____ Material provided

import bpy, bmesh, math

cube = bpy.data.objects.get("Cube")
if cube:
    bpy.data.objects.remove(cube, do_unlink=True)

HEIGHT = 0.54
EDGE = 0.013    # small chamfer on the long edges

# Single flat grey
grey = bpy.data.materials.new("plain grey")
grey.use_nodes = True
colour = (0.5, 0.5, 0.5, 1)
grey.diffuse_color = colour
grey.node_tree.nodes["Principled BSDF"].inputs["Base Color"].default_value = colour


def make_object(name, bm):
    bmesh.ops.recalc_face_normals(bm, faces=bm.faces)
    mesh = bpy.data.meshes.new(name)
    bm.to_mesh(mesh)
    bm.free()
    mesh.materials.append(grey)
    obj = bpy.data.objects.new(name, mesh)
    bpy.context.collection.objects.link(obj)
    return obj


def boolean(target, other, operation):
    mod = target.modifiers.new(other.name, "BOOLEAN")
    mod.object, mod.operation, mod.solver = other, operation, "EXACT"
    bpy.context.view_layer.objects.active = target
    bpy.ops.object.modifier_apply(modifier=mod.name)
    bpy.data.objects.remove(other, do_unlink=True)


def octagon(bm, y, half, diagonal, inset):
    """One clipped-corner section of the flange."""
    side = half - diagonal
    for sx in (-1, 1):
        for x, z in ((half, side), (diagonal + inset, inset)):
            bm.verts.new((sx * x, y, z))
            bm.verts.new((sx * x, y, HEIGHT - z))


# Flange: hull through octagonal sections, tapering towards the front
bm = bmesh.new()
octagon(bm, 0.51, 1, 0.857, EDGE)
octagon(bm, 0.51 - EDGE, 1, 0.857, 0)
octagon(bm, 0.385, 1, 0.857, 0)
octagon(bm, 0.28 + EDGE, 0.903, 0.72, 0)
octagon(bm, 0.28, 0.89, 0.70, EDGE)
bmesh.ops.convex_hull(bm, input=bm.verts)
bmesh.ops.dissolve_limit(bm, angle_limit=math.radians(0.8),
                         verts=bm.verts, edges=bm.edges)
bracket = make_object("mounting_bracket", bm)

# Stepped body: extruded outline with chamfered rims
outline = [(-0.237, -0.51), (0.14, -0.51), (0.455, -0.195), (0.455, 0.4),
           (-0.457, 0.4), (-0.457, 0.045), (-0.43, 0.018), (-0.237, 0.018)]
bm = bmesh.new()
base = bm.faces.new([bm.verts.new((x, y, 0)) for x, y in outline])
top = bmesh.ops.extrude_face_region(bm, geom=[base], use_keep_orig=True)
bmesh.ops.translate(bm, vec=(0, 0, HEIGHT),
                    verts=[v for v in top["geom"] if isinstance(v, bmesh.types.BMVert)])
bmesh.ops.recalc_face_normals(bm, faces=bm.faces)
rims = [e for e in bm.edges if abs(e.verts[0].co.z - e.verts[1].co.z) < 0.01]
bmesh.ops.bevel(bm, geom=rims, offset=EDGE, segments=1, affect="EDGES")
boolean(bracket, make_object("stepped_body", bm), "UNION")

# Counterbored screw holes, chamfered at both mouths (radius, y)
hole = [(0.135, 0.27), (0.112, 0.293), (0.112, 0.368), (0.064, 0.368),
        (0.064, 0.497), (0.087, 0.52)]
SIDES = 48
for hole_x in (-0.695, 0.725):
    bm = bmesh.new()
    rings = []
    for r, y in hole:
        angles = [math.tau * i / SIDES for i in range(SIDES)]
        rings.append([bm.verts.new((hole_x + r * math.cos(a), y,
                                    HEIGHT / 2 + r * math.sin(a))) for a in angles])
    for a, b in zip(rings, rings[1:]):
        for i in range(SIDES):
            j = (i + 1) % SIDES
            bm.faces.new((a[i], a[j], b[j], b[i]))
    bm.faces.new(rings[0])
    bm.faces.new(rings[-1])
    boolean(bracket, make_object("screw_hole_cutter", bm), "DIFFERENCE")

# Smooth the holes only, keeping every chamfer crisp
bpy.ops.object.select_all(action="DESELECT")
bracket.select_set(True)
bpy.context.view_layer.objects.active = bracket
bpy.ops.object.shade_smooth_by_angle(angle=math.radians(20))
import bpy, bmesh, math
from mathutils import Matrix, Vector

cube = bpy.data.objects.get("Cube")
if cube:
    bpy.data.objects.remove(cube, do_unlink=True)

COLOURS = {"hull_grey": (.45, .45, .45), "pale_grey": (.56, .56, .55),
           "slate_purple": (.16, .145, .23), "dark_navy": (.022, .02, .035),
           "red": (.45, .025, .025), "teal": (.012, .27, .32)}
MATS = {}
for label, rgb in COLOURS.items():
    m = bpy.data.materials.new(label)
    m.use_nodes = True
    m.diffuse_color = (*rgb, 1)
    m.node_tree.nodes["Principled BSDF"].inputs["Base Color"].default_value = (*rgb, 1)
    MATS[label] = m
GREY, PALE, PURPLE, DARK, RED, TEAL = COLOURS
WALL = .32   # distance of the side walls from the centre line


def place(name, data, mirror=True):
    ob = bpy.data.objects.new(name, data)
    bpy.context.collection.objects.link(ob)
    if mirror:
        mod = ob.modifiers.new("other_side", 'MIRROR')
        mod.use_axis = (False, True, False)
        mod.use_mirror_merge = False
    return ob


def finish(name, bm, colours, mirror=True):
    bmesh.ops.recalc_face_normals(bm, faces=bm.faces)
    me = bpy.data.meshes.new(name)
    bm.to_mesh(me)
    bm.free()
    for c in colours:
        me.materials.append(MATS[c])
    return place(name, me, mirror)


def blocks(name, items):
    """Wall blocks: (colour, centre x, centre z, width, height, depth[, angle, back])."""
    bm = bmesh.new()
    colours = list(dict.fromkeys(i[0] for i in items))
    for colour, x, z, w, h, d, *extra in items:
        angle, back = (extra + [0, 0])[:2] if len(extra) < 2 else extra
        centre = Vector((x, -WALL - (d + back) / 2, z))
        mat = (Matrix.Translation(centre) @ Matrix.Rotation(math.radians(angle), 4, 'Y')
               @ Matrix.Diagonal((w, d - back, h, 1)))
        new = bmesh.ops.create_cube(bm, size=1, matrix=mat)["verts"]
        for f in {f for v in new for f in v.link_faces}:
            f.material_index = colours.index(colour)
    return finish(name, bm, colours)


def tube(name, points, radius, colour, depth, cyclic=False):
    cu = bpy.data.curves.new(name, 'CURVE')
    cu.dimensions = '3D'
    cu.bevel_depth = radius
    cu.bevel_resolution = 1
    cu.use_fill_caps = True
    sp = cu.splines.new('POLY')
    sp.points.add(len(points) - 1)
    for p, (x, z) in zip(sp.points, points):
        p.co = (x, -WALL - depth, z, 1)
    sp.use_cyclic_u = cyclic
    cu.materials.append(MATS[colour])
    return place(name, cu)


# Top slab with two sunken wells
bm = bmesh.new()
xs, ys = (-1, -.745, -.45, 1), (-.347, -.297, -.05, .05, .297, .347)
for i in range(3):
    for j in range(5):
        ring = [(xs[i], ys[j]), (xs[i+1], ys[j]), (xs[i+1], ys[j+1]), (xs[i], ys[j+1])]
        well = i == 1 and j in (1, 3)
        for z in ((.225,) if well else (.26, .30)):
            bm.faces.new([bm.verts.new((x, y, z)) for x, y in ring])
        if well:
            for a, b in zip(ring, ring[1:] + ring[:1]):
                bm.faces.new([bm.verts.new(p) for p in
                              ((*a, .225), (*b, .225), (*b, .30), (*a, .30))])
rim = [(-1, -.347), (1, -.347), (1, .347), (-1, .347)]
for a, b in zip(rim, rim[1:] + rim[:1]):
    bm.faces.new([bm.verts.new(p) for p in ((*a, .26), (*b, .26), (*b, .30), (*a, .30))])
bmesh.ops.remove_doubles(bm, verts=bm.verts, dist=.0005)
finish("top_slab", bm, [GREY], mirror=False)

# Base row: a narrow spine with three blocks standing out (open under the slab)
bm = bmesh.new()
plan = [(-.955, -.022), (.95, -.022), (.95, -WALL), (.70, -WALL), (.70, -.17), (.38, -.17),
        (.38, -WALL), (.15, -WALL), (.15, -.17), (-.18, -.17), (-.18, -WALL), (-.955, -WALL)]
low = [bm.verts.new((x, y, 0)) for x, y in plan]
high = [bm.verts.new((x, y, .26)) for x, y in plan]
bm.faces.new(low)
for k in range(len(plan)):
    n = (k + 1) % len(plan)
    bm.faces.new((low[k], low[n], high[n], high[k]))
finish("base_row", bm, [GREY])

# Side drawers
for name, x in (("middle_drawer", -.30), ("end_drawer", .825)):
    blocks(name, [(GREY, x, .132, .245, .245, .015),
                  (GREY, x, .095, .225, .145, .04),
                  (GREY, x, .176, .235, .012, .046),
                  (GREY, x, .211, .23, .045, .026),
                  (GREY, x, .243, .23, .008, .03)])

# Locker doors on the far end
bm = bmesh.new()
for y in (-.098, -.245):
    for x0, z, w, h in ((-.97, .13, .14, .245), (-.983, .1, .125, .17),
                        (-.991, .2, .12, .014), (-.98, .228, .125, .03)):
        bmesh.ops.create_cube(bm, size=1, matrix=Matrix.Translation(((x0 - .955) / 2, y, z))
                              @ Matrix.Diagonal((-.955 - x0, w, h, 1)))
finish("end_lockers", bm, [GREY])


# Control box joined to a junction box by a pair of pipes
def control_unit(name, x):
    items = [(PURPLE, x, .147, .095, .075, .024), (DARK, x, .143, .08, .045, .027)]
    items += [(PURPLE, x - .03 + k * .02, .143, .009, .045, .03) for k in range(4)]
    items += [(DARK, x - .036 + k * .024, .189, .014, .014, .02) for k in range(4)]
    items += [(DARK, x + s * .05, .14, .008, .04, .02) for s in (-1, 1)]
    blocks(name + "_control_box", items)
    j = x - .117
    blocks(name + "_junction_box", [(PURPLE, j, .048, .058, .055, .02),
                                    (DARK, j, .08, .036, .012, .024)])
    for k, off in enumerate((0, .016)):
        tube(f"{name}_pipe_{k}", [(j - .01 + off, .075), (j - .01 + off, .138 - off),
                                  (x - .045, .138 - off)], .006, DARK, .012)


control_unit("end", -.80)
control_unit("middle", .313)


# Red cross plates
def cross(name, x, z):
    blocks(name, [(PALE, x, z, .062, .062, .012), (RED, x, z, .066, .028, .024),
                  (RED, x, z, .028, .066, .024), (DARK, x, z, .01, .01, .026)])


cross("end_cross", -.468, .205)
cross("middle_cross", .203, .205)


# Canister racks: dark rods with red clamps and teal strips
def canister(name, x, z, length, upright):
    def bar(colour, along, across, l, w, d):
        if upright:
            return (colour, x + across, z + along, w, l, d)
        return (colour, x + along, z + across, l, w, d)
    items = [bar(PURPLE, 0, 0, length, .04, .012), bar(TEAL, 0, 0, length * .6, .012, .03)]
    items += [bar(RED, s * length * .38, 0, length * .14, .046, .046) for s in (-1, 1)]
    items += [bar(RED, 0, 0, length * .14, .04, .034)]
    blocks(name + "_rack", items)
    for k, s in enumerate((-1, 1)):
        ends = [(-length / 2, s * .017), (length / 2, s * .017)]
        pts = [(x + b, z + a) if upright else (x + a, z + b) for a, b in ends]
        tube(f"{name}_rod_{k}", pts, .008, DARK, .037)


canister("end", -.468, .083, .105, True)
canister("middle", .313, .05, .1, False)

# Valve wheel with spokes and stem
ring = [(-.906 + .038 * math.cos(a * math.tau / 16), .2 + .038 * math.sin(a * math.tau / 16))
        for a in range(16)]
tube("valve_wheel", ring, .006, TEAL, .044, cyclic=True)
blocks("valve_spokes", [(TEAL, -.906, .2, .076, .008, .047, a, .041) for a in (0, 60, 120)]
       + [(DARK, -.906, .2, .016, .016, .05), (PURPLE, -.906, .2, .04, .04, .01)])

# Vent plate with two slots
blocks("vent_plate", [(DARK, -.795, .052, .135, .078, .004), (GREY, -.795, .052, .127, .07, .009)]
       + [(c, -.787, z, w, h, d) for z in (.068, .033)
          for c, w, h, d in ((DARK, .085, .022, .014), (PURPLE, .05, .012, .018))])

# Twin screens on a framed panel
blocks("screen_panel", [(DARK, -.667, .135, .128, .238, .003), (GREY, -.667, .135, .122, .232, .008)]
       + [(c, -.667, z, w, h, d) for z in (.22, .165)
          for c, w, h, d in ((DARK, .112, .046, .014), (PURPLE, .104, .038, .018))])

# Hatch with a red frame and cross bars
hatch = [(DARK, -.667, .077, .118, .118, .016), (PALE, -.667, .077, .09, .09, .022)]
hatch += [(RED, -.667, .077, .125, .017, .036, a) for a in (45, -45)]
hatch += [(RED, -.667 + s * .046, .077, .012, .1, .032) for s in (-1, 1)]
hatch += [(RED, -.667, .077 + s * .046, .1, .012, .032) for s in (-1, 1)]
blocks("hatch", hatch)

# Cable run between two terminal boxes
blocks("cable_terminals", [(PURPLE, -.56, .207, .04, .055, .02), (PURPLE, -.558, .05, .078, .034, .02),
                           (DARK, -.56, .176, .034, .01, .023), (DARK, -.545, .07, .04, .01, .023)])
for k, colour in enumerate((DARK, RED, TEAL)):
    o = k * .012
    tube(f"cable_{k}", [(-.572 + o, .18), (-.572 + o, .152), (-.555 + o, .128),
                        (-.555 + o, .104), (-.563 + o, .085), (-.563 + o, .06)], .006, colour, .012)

________

(What is required)
The string "range": state how many lines above contain it, giving nothing but the number.

(Answer section)
8